We first create a dataframe containing only the distinct network names

pol_nw_names <- distinct(pol_nws, network_name)

Now we perform a for loop on the network names and compute the connectance and the size of the relative incidence matrix for each network

# initialize dataframe  to store results
pol_connectance_df <- NULL
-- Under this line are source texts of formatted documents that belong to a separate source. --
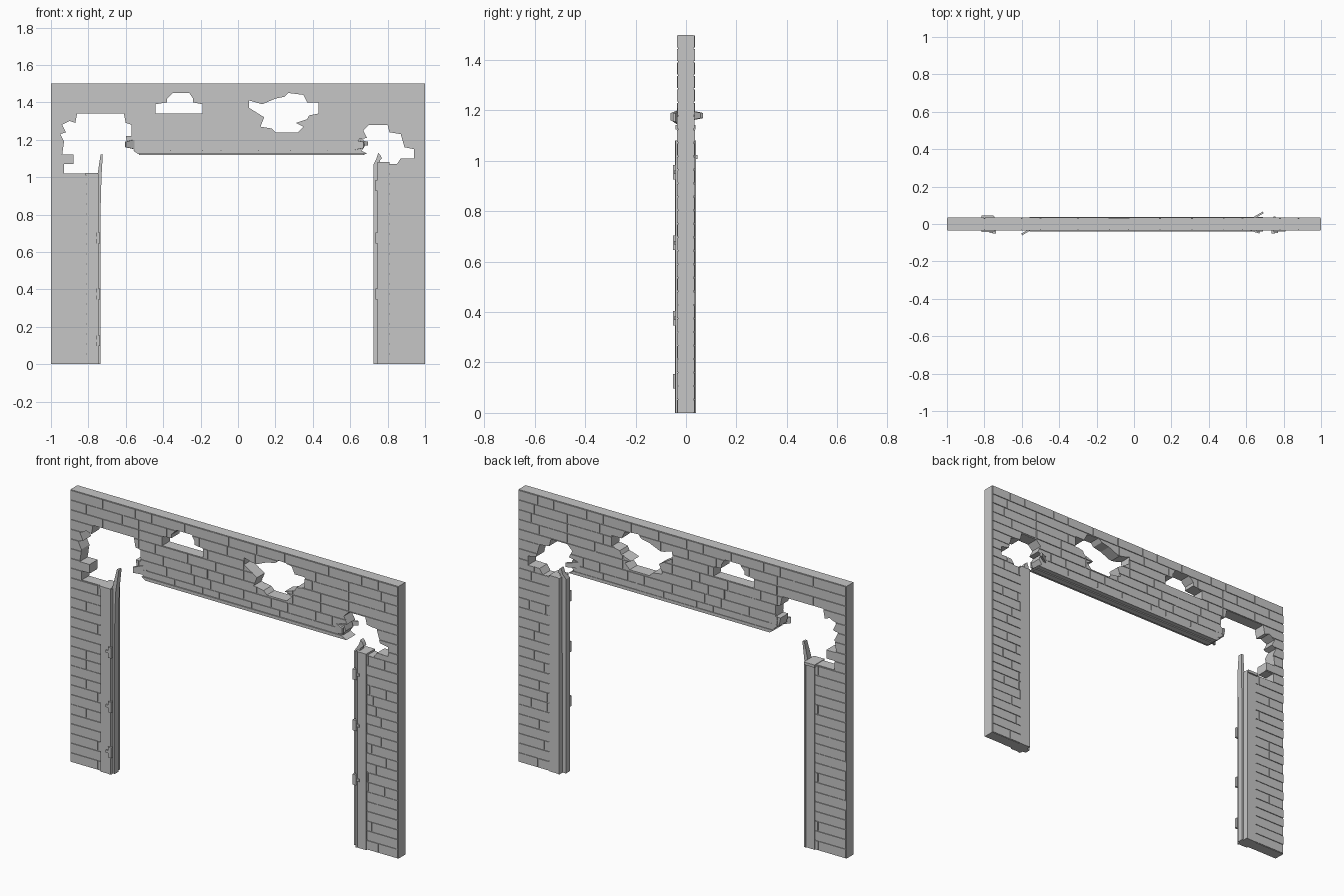
import bpy, bmesh, random
from mathutils import Matrix, Vector

random.seed(4)
cube = bpy.data.objects.get("Cube")
if cube:
    bpy.data.objects.remove(cube)

TONE = (0.565, 0.565, 0.565, 1)
grey = bpy.data.materials.new("stone_grey")
grey.use_nodes = True
grey.diffuse_color = TONE
grey.node_tree.nodes["Principled BSDF"].inputs["Base Color"].default_value = TONE


def finish(name, bm):
    bmesh.ops.recalc_face_normals(bm, faces=bm.faces)
    mesh = bpy.data.meshes.new(name)
    bm.to_mesh(mesh)
    bm.free()
    mesh.materials.append(grey)
    ob = bpy.data.objects.new(name, mesh)
    bpy.context.collection.objects.link(ob)
    return ob


def add_box(bm, x, y, z):
    """Box from three (low, high) ranges."""
    size = [r[1] - r[0] for r in (x, y, z)]
    mid = Vector([(r[0] + r[1]) / 2 for r in (x, y, z)])
    mat = Matrix.Translation(mid) @ Matrix.Diagonal((*size, 1))
    return bmesh.ops.create_cube(bm, size=1, matrix=mat)["verts"]


def add_prism(bm, points, y):
    """Extrude an outline given in hundredths of a unit (x, z) through y."""
    face = bm.faces.new([bm.verts.new((px / 100, y[0], pz / 100)) for px, pz in points])
    out = bmesh.ops.extrude_face_region(bm, geom=[face])["geom"]
    verts = [v for v in out if isinstance(v, bmesh.types.BMVert)]
    bmesh.ops.translate(bm, verts=verts, vec=(0, y[1] - y[0], 0))
    return list(face.verts) + verts


# Opening with ragged breaks at both upper corners, plus two holes
left_break = [(-78, 102), (-93, 102), (-93, 107), (-88, 107), (-88, 112), (-94, 112),
              (-93, 119), (-95, 123), (-92, 124), (-94, 128), (-90, 130), (-87, 129),
              (-86, 134), (-61, 134), (-60, 129), (-57, 128), (-57, 122), (-60, 122),
              (-59, 117), (-55, 115), (-54, 113)]
right_break = [(66, 113), (63, 116), (63, 120), (69, 121), (67, 125), (70, 128),
               (80, 128), (81, 124), (87, 123), (89, 116), (94, 115), (94, 110),
               (87, 110), (85, 107), (79, 107)]
upper_left_hole = [(-44, 134), (-44, 139), (-38, 140), (-38, 142), (-35, 145),
                   (-26, 145), (-24, 142), (-24, 140), (-19, 139), (-19, 134)]
upper_right_hole = [(6, 141), (13, 139), (20, 142), (25, 143), (27, 145), (35, 144),
                    (37, 140), (43, 140), (43, 134), (38, 133), (37, 131), (31, 129),
                    (35, 127), (32, 124), (20, 124), (18, 126), (12, 127), (14, 132),
                    (6, 137)]
bm = bmesh.new()
opening = [(-78, -10)] + left_break + right_break + [(79, -10)]
for outline in (opening, upper_left_hole, upper_right_hole):
    add_prism(bm, outline, (-0.2, 0.2))
cutter = finish("opening_cutter", bm)
cutter.hide_render = True
cutter.hide_viewport = True


def cut(ob):
    mod = ob.modifiers.new("cut", "BOOLEAN")
    mod.operation, mod.solver, mod.object = "DIFFERENCE", "EXACT", cutter


# Mortar core
bm = bmesh.new()
add_box(bm, (-1, 1), (-0.031, 0.03), (0, 1.5))
cut(finish("mortar_core", bm))

# Brick courses with random bond and slightly uneven depth, just inside the core's rim
ROWS, GAP, RIM = 28, 0.0025, 0.999
course = 1.5 / ROWS
bm = bmesh.new()
for row in range(ROWS):
    low, high = row * course, (row + 1) * course
    x = -1
    while x < 1:
        end = x + random.choice((0.1, 0.17, 0.2, 0.22))
        if end > 0.93:
            end = 1
        bump = random.uniform(0, 0.002)
        add_box(bm, (max(x + GAP, -RIM), min(end - GAP, RIM)),
                (-0.034 - bump, 0.033 + bump),
                (max(low + GAP, 0.001), high - GAP))
        x = end
cut(finish("bricks", bm))

# Metal door jambs: casing around the wall edge, raised lips, and an inner door stop
stops = {
    "left": [(72.5, 0), (76, 0), (76, 109), (77, 110), (76, 112), (75, 113),
             (74, 110), (72.5, 107)],
    "right": [(-76, 0), (-73.5, 0), (-73.5, 82), (-73, 100), (-72.3, 112),
              (-73.5, 112), (-75, 102)],
}
for side, sign, top in (("left", 1, 1.08), ("right", -1, 1.02)):
    bm = bmesh.new()
    add_box(bm, sorted((sign * 0.745, sign * 0.81)), (-0.041, 0.036), (0, top))
    for y in ((-0.044, -0.036), (0.03, 0.039)):
        add_box(bm, sorted((sign * 0.747, sign * 0.757)), y, (0, top))
    finish(side + "_jamb_casing", bm)
    bm = bmesh.new()
    verts = add_prism(bm, stops[side], (-0.024, 0.01))
    # torn tip bends toward the back
    for v in verts:
        if v.co.z > 1.095:
            v.co.y = v.co.y * 0.7 + 0.012
    finish(side + "_jamb_stop", bm)

# Folded flange at the broken top of the right casing
bm = bmesh.new()
add_box(bm, (-0.815, -0.75), (-0.044, 0.045), (1.008, 1.023))
finish("right_casing_flange", bm)

# Hinges on the front of the jambs
for side, sign, x, heights in (("left", 1, 0.745, (0.375, 0.675, 0.955)),
                               ("right", -1, -0.747, (0.125, 0.375, 0.675))):
    for i, z in enumerate(heights):
        bm = bmesh.new()
        add_box(bm, (x - 0.01, x + 0.01), (-0.052, -0.036), (z - 0.029, z + 0.029))
        add_box(bm, sorted((x, x + sign * 0.026)), (-0.048, -0.036), (z - 0.007, z + 0.007))
        finish(f"{side}_hinge_{i + 1}", bm)

# Metal lintel beam with a narrower stop below and torn ends
bm = bmesh.new()
add_prism(bm, [(-53.6, 112.5), (69, 112.5), (66, 114.2), (-56, 114.2)], (-0.041, 0.037))
finish("lintel_beam", bm)
bm = bmesh.new()
add_prism(bm, [(-53, 111.9), (68, 111.9), (66, 113), (-53, 113)], (-0.024, 0.01))
finish("lintel_stop", bm)

# Torn metal strips twisted out of the lintel ends: centre, length, height, turn
splinters = {
    "right_front_splinter": ((-0.578, -0.043, 1.175), 0.052, 0.05, 0.54),
    "left_front_splinter": ((0.645, -0.038, 1.172), 0.056, 0.055, -0.3),
    "left_back_splinter": ((0.662, 0.045, 1.18), 0.068, 0.035, 0.53),
}
for name, (centre, length, height, turn) in splinters.items():
    bm = bmesh.new()
    half = length / 2
    verts = add_box(bm, (-half, half), (-0.005, 0.005), (-height / 2, height / 2))
    # outer end is torn narrower
    for v in verts:
        if v.co.x * centre[0] > 0:
            v.co.z *= 0.6
    mat = Matrix.Translation(centre) @ Matrix.Rotation(turn, 4, "Z")
    bmesh.ops.transform(bm, matrix=mat, verts=verts)
    finish(name, bm)

# Broken brick stubs behind the torn strips
bm = bmesh.new()
add_prism(bm, [(62, 115), (66, 114), (68, 117), (67, 120), (62, 120)], (-0.034, 0.033))
add_prism(bm, [(-54, 113), (-53, 120), (-58, 120), (-57, 116)], (-0.034, 0.033))
finish("broken_brick_stubs", bm)
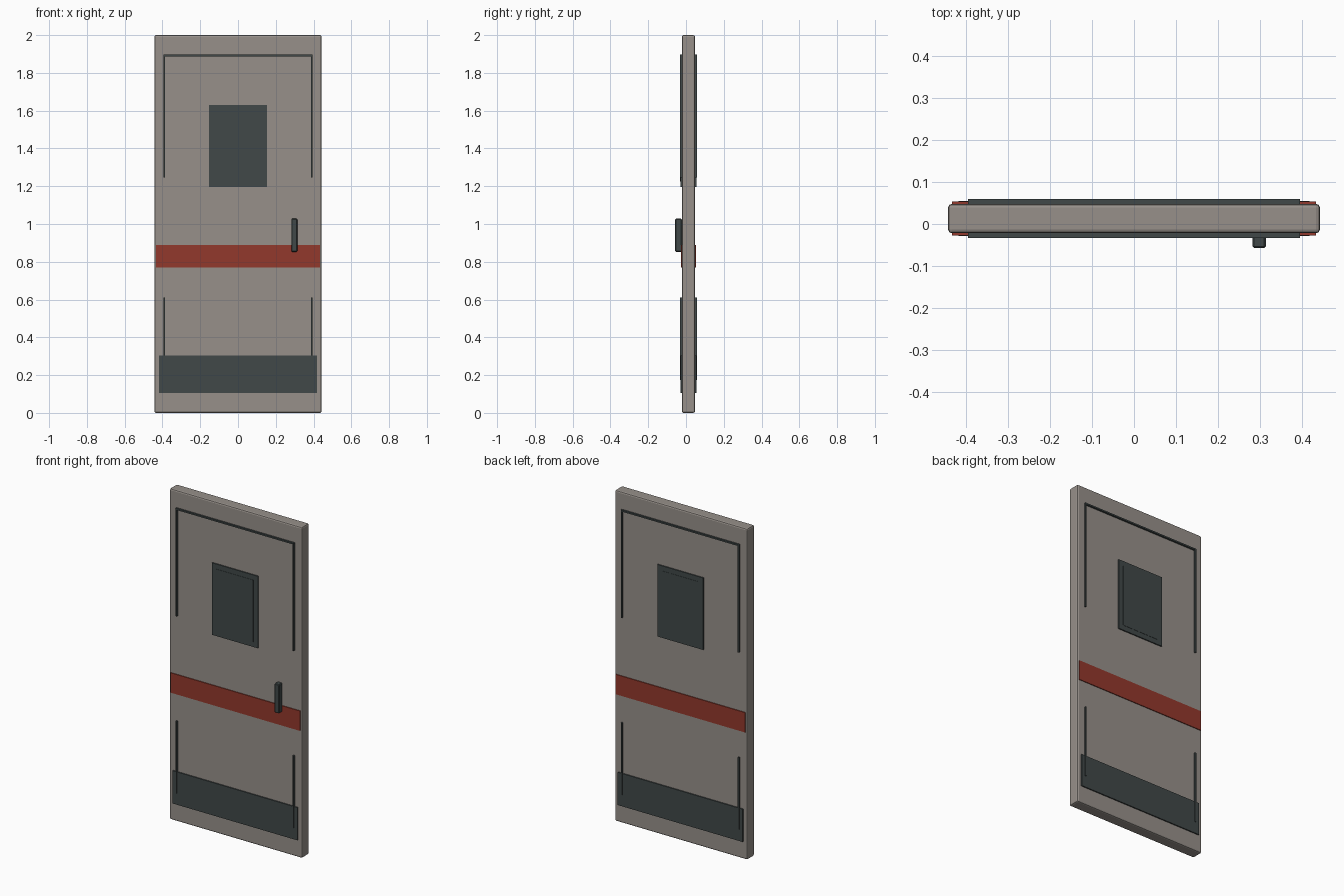
import bpy
import bmesh
from mathutils import Vector

if "Cube" in bpy.data.objects:
    bpy.data.objects.remove(bpy.data.objects["Cube"], do_unlink=True)


def material(name, rgb):
    mat = bpy.data.materials.new(name)
    mat.use_nodes = True
    mat.diffuse_color = (*rgb, 1)
    mat.node_tree.nodes["Principled BSDF"].inputs["Base Color"].default_value = (*rgb, 1)
    return mat


GREY = material("warm grey paint", (0.31, 0.28, 0.255))
DARK = material("dark slate metal", (0.052, 0.066, 0.066))
RED = material("rust red paint", (0.29, 0.04, 0.025))


def box(name, x, y, z, mat, bevel=0, segments=1):
    """Box spanning the given (low, high) ranges."""
    bm = bmesh.new()
    bmesh.ops.create_cube(bm, size=1)
    spans = [sorted(r) for r in (x, y, z)]
    centre = Vector([(a + b) / 2 for a, b in spans])
    bmesh.ops.scale(bm, vec=[b - a for a, b in spans], verts=bm.verts)
    if bevel:
        bmesh.ops.bevel(bm, geom=bm.edges[:], offset=bevel, segments=segments,
                        profile=0.5, affect='EDGES')
    mesh = bpy.data.meshes.new(name)
    bm.to_mesh(mesh)
    bm.free()
    mesh.materials.append(mat)
    obj = bpy.data.objects.new(name, mesh)
    obj.location = centre
    bpy.context.collection.objects.link(obj)
    return obj


# Door slab with softened edges
FRONT, BACK = -0.022, 0.048
box("door_slab", (-0.443, 0.443), (FRONT, BACK), (0, 2), GREY, 0.009, 2)

# Matching trim on both faces
for side, face, out in (("front", FRONT, -1), ("back", BACK, 1)):
    def plate(name, x, z, height, mat):
        box(f"{side}_{name}", x, (face - out * 0.002, face + out * height), z, mat)

    plate("stripe", (-0.433, 0.433), (0.77, 0.89), 0.005, RED)
    plate("kick_plate", (-0.418, 0.418), (0.105, 0.303), 0.007, DARK)
    plate("window_frame", (-0.153, 0.153), (1.195, 1.63), 0.007, DARK)
    plate("window_pane", (-0.123, 0.123), (1.225, 1.60), 0.0085, DARK)

    # Thin raised trim lines
    plate("top_trim", (-0.395, 0.395), (1.888, 1.897), 0.011, DARK)
    for s, label in ((-1, "right"), (1, "left")):
        edge = (s * 0.387, s * 0.395)
        plate(f"upper_trim_{label}", edge, (1.245, 1.888), 0.011, DARK)
        plate(f"lower_trim_{label}", edge, (0.175, 0.61), 0.011, DARK)

# Pull handle
box("handle", (0.282, 0.314), (-0.057, FRONT), (0.853, 1.028), DARK, 0.004)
for (nw_name in pol_nw_names$network_name){ nw <- filter(pol_nws, network_name == nw_name) links <- nw %>% nrow() plants <- distinct(nw, species2) %>% nrow() animals <- distinct(nw, species1) %>% nrow() size <- plants*animals conn <- links/size conn_row <- data.frame(nw_name, size, conn) pol_connectance_df <- rbind(pol_connectance_df, conn_row) } colnames(pol_connectance_df) <- c("network_name", "size", "connectance") You can visualize the results as usual: pol_connectance_df %>% formattable()  CAREFUL: The Web of life API returns a dataframe in which only meaningful values for the connection_strength are given. Generally, it will be wise to check if all interaction values are non-vanishing and possibly filter out from the edge list the rows corresponding to vanishing or NA connection_strength. In pseudo code, this is done as follows pol_nws_good <- filter(pol_nws, connection_strength > 0) %>% filter(., !is.na(connection_strength))  The next plot shows the connectance of all pollination networks versus the incidence-matrix size for each network: # import the ggplot2 package (if not done at the beginning) library(ggplot2) options(repr.plot.width=5, repr.plot.height=4) ggplot() + ggtitle("Pollination networks") + stat_function(fun = function(x) power_decay(x,4.8,0.5), color ="black", linetype = "dotted") + geom_point(data = pol_connectance_df, aes(size, connectance), color = "purple", shape=1) + labs(x = "Incidence matrix size", y = "Connectance") + scale_x_continuous(trans='log10') + scale_y_continuous(trans='log10')  The dotted line is a guide to the eye that corresponds to a power-law decay (note the log-log scale). ## 3.2 Filter by latitude Making use of the information contained in the metadata, you can filter the networks by the latitude and longitude of the location in which the data was collected. Assume you would like to display with a different color the connectance of the subset of networks in the tropical area. We start downloading the metadata of all networks in Web of life (see above) nws_info <- read.csv(paste0(base_url,"get_network_info.php")) my_nws_info <- select(nws_info, network_name, location, latitude,longitude) From this dataframe we select the names of networks recorded in the tropical region, namely in the area with latitude between -23.43647$$^\circ$$ and 23.43647$$^\circ$$. tropical_nws_info <- nws_info %>% filter(.,between(latitude, -23.43647, 23.43647)) tropical_nw_names <- distinct(tropical_nws_info, network_name)  Now we keep in the dataframe pol_connectance_df only the data corresponding to tropical networks. In practice, we look for the intersection of the two ensembles: polination networks and tropical networks tropical_pol_conn_df <- filter(pol_connectance_df, network_name %in% tropical_nw_names$network_name) %>%
select(network_name, size, connectance)

At this point we can superimpose the (orange) points calculated for tropical networks to the previous plot

options(repr.plot.width=5, repr.plot.height=4)
ggplot() +
ggtitle("Tropical pollination networks") +
stat_function(fun = function(x) power_decay(x,4.,0.5), color ="black", linetype = "dotted") +
geom_point(data = pol_connectance_df, aes(size, connectance), color = "purple", shape=1) +
geom_point(data = tropical_pol_conn_df, aes(size, connectance), color = "dark orange") +
labs(x = "Incidence matrix size",
y = "Connectance") +
scale_x_continuous(trans='log10') +
scale_y_continuous(trans='log10') 

## 3.3 Foodwebs

For foodwebs the connectance is defined as $$$\frac{2 \times n_l}{N \times (N-1)}$$$ where $$N$$ is the number of species in the foodweb and $$n_l$$ is the number of links. Referring to the example given in section 2.3 and relative commands, the connectance of the foodweb FW_002 is obtained as

links <- FW_002_nw %>% nrow()
conn
## [1] 0.4175824